The Negroni is one that you can’t drink from the freezer—because at 25.4% ABV it freezes (actually this probably depends on the temperature of your freezer, but the sample bottle froze solid in mine). I’m particularly partial to a Negroni, as I’m rather keen on Campari. This mix uses equal parts Campari and Aperol (a drink that until recently was impossible to find outside Italy but is now everywhere for some reason). I think the gin is No.3 again, and the website refers simply to “premium sweet vermouth”: there is no suggestion that this is a blend. I would guess Martini Rosso. They say that time in the bottle “smooths out the flavour” and it is certainly a very smooth drink. If anything I found myself wanting the gin to assert itself more: for comparison I knocked up a Negroni with equal parts Martini Rosso, Campari and Gordon’s Export (a pretty full-on juniper assault) and the juniper made its presence felt much more.

The Manhattan cocktail is again made with a blend of three vermouths, bitters and straight rye whisky. As soon as you start to stir it over ice it gives off a wonderful aroma, and on the palate the strong woody notes of the whisky are tempered by sweetness from the vermouths followed by a keen bitterness on the finish. It’s a good balance, but as Manhattans go it’s actually quite a dry version. From the freezer the cocktail is cloudy with swirls of sediment, and you don’t get that same bouquet. The taste is again stronger and sweeter—which is not necessarily a good thing. Again I feel that the dilution from the ice actually released more of the flavours. This probably isn’t the absolute best Manhattan I’ve tasted** but it is very good indeed.

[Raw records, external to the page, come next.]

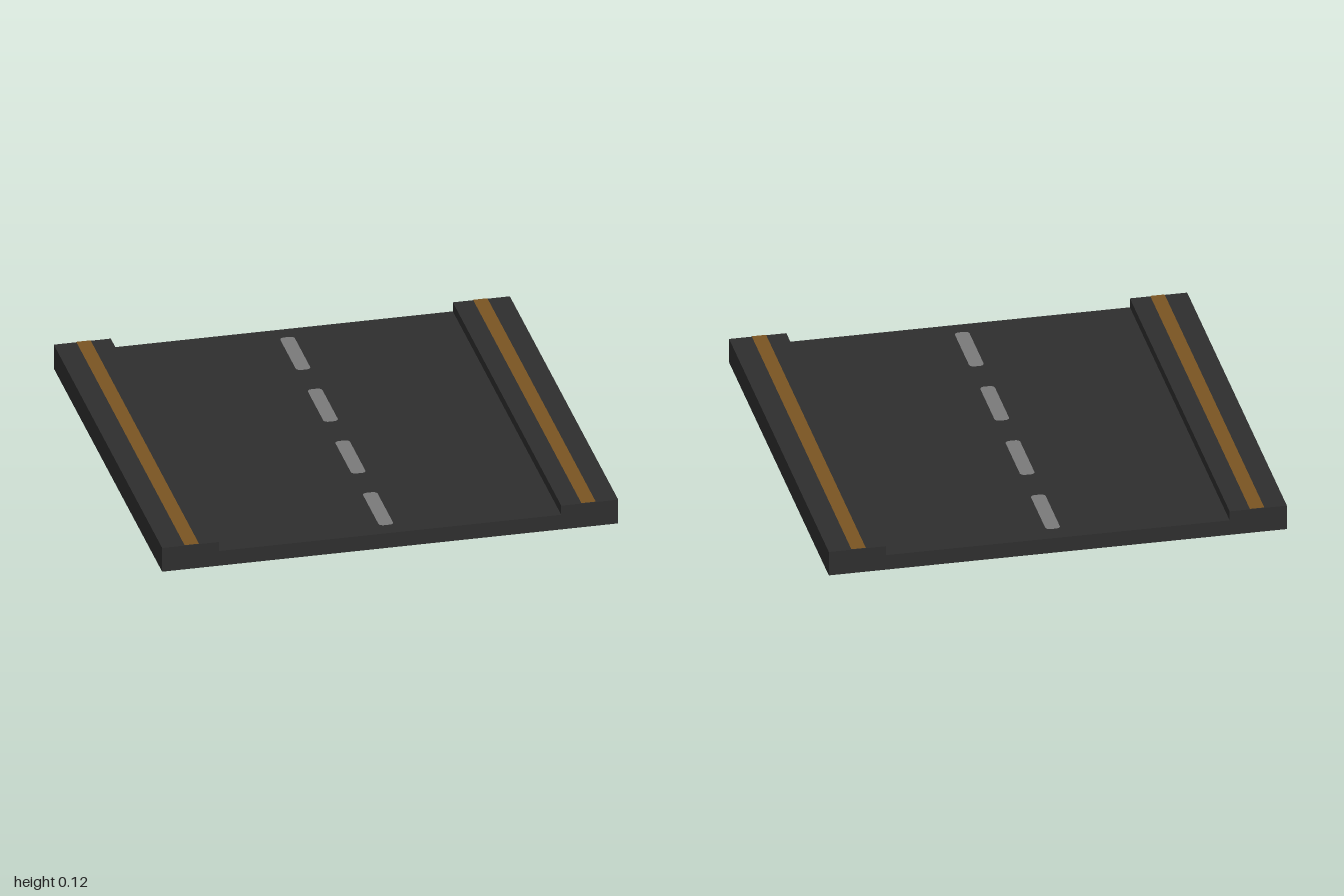
import * as THREE from 'three';

export function createModel() {
  const model = new THREE.Group();
  const mat = (name, color) => {
    const m = new THREE.MeshStandardMaterial({ color });
    m.name = name;
    return m;
  };
  const asphalt = mat('asphalt', 0x2e2e2e);
  const amber = mat('amber paint', 0x7a5522);
  const grey = mat('grey paint', 0x7a7a7a);

  const roadY = 0.07, kerbY = 0.113, kerbX = 0.75, lift = 0.002;

  const add = (name, geometry, material, x = 0, y = 0, z = 0) => {
    const mesh = new THREE.Mesh(geometry, material);
    mesh.name = name;
    mesh.position.set(x, y, z);
    model.add(mesh);
    return mesh;
  };

  // Road slab with a raised kerb along each side, one extruded section
  const section = new THREE.Shape([
    [-1, 0], [1, 0], [1, kerbY], [kerbX, kerbY],
    [kerbX, roadY], [-kerbX, roadY], [-kerbX, kerbY], [-1, kerbY],
  ].map(([x, y]) => new THREE.Vector2(x, y)));
  const slab = new THREE.ExtrudeGeometry(section, { depth: 2, bevelEnabled: false });
  add('roadSlab', slab.translate(0, 0, -1), asphalt);

  // Painted line along each kerb
  const line = new THREE.PlaneGeometry(0.063, 2).rotateX(-Math.PI / 2);
  for (const side of [-1, 1]) {
    add(side > 0 ? 'leftKerbLine' : 'rightKerbLine', line, amber, side * 0.87, kerbY + lift);
  }

  // Centre dashes with rounded corners
  const w = 0.032, h = 0.16, r = 0.02;
  const outline = new THREE.Shape();
  outline.absarc(w - r, h - r, r, 0, Math.PI / 2);
  outline.absarc(r - w, h - r, r, Math.PI / 2, Math.PI);
  outline.absarc(r - w, r - h, r, Math.PI, Math.PI * 1.5);
  outline.absarc(w - r, r - h, r, Math.PI * 1.5, Math.PI * 2);
  const dash = new THREE.ShapeGeometry(outline, 4).rotateX(-Math.PI / 2);
  for (let i = 0; i < 4; i++) {
    add('centreDash' + (i + 1), dash, grey, 0.002, roadY + lift, -0.76 + i * 0.509);
  }

  return model;
}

The Sazerac/World’s Best Cocktail uses half and half rye whisky and VSOP cognac, plus bitters and a splash of unnamed absinthe. It’s one of those cocktails that I mostly can’t be bothered to make, as it seems awfully fiddly for something that ends up basically as a glass of whisky that’s been slightly interfered with (either that or I overdo the absinthe and spoil it). But this, again, is a blend that really makes the case for the cocktail itself. The mix is bang on, with all the elements coming through in just the right proportions—whiskey, absinthe and a sweetness hanging at the bottom. It’s a long, lingering flavour. Comparing the frozen version with one made with ice, I would say that, unlike some of the cocktails here, it works perfectly well either way. It’s obviously stronger from the freezer without ice, which gives a nice warm tickle, but the flavour balance is resilient.

This range of premixes certainly dispels my own prejudices against the idea. If I lived a life where I needed to serve large numbers of reliably good cocktails to guests at the drop of a hat I would definitely consider just keeping these in the cellar (although not, as I might have assumed, in the freezer).

Handmade Cocktail Company premixed cocktails are available online from Master of Malt, mostly at £30 a bottle (£27 for the Martini and £23 for the Negroni).

*Actually there was a sixth, the Old Fashioned, but at time of writing their website says it is sold out.
** To date that would probably be one I knocked up idly following Will Sprunt’s recipe for a Candlelight Club event in March, using Rittenhouse Rye, Antica Formula vermouth, maraschino and allowing some of the liquid from the cherry jar to follow the cherry in.


  1. Certainly agreed that the Sazerac (sorry "World's Best Cocktail" is the best of the range, it's shame they were forced to change the name, copyright and so worth.

  2. If going through the trouble of mixing them like this, why not barrel-age them? Or am I being silly

  3. I think quite a few people are indeed experimenting with barrel-ageing cocktails, particularly Manhattans. And Master of Malt also do a range of their own bitters, including some that are aged in whisky barrels. Review coming soon…